— TASK PROMPT —
Only the lines with "rounded" in the entries below belong in the answer; please copy them.

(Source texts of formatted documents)
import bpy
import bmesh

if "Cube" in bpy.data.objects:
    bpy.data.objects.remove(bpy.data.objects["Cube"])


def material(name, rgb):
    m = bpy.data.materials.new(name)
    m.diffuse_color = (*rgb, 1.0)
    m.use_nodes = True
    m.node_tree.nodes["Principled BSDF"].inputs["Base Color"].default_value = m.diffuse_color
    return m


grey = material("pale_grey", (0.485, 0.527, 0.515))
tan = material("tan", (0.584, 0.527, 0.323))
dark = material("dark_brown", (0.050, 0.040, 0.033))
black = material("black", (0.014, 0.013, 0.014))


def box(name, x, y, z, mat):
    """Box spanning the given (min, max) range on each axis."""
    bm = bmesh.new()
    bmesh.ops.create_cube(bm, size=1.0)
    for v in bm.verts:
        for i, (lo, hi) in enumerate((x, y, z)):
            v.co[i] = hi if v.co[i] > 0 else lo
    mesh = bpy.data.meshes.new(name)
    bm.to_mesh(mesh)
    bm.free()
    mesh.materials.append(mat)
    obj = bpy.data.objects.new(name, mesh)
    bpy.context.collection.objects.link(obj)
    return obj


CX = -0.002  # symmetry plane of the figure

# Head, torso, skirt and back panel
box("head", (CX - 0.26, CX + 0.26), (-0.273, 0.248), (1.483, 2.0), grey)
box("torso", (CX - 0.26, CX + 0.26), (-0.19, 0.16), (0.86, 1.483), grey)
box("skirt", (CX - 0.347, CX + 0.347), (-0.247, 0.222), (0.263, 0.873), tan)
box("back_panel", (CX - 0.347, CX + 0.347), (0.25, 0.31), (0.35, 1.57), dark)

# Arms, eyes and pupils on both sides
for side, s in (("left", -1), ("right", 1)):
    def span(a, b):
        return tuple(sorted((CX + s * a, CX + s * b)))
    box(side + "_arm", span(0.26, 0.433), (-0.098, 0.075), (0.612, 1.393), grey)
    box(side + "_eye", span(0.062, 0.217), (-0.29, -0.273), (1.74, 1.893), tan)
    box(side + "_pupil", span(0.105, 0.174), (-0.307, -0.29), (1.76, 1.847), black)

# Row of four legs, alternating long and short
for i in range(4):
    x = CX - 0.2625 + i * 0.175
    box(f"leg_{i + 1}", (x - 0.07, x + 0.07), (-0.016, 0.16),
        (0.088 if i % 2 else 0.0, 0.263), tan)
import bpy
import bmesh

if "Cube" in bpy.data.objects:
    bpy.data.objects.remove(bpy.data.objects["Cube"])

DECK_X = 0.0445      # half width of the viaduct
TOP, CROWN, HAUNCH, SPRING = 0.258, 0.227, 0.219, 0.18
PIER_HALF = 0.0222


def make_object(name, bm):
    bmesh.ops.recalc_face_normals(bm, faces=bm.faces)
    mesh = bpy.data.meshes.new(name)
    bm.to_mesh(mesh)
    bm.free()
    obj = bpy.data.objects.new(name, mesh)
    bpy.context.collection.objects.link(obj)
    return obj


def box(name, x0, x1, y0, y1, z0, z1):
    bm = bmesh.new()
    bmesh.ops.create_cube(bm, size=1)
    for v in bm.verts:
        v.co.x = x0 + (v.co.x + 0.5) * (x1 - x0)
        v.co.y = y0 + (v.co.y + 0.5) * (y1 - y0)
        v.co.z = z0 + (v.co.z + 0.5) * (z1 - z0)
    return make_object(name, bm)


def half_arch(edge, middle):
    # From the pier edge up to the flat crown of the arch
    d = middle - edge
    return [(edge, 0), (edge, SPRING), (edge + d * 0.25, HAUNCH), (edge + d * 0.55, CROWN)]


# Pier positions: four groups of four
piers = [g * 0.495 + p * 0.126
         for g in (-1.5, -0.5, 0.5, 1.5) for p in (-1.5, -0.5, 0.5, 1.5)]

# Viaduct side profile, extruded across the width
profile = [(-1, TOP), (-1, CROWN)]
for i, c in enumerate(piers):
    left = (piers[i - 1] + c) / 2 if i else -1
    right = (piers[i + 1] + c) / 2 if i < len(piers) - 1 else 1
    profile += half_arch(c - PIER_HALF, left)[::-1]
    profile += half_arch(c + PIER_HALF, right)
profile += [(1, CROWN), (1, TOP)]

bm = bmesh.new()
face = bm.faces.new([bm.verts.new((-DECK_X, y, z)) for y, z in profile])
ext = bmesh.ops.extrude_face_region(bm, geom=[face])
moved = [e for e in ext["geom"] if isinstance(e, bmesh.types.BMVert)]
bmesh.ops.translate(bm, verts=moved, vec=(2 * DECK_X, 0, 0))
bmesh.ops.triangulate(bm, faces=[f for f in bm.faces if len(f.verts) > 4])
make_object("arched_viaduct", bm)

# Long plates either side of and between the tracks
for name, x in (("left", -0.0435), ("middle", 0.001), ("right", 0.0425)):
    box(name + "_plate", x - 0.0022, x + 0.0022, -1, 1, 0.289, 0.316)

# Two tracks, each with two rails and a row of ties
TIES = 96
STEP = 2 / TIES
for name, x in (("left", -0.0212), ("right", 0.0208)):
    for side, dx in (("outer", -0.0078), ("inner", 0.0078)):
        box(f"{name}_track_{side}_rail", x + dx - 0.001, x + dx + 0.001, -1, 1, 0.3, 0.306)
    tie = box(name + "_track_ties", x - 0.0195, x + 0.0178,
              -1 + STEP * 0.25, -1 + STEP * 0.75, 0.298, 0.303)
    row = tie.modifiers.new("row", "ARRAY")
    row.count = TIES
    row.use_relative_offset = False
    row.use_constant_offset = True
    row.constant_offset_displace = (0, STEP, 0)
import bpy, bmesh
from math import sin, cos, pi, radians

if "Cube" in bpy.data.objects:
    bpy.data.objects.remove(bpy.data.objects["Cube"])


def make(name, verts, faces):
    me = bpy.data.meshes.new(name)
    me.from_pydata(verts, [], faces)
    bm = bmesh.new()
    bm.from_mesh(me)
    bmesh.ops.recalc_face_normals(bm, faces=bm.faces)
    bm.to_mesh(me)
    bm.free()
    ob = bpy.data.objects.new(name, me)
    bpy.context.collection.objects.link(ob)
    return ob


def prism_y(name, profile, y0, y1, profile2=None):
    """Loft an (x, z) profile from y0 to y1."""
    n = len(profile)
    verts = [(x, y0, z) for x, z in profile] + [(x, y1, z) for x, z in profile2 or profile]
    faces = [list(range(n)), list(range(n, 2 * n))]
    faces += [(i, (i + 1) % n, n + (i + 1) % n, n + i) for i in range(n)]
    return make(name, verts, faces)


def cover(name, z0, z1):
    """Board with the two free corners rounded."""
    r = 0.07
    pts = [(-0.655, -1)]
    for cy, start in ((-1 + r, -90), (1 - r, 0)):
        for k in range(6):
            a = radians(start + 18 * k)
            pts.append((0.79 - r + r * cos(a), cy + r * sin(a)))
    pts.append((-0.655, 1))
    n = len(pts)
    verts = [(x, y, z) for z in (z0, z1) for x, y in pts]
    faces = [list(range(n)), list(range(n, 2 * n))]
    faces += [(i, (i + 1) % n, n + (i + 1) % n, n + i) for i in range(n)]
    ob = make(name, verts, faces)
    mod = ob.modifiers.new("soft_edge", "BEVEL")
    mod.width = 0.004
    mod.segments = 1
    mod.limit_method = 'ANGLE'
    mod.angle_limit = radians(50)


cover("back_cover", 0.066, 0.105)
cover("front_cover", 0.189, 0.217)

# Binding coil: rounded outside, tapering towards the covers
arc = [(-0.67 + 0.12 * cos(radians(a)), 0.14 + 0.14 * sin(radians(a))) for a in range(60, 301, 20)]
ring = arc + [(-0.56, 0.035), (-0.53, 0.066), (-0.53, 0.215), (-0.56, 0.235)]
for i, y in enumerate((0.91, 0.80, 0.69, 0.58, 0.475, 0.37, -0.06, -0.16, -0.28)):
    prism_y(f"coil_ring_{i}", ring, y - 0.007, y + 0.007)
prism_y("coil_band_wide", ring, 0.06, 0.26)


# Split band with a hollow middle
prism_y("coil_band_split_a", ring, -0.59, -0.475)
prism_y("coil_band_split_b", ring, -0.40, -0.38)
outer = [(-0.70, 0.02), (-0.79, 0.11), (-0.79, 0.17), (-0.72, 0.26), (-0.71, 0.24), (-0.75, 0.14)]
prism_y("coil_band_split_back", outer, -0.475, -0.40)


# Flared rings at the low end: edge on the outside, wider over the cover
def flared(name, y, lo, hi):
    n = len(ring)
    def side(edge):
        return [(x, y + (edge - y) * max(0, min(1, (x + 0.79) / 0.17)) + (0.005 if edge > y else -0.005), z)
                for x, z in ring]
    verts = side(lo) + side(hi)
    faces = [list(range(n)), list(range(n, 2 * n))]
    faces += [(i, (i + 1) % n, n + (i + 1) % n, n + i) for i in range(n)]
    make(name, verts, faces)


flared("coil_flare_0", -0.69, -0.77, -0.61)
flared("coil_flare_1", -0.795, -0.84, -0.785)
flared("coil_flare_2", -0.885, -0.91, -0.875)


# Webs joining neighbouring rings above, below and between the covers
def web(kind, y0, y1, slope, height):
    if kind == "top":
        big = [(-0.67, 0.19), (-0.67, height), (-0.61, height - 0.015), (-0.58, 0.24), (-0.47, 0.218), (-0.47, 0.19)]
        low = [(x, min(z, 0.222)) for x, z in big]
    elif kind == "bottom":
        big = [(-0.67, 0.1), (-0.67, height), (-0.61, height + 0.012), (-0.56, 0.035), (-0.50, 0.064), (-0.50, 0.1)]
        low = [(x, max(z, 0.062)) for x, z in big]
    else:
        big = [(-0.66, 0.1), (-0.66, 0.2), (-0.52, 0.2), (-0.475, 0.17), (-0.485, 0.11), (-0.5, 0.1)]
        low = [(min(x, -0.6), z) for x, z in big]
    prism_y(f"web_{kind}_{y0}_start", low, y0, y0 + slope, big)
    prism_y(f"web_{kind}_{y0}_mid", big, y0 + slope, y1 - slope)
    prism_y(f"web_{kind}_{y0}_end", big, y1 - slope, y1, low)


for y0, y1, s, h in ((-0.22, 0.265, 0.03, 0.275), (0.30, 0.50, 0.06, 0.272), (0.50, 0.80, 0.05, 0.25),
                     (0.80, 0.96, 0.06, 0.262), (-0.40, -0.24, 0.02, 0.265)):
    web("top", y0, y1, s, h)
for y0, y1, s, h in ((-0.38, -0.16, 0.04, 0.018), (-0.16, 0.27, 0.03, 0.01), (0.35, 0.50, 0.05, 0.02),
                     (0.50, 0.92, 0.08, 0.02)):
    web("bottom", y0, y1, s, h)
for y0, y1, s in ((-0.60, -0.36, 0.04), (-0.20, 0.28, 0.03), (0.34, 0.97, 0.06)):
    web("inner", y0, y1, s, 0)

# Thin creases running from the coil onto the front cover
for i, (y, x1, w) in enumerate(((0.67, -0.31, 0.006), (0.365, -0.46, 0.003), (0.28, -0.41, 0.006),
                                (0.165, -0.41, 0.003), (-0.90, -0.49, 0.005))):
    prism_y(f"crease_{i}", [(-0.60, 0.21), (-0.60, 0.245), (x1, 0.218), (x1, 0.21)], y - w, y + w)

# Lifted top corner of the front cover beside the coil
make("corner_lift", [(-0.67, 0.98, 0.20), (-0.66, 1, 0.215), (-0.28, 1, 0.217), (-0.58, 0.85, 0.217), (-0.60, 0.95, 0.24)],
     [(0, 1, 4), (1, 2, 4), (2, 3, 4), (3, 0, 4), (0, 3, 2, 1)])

— RESULT —
    """Board with the two free corners rounded."""
# Binding coil: rounded outside, tapering towards the covers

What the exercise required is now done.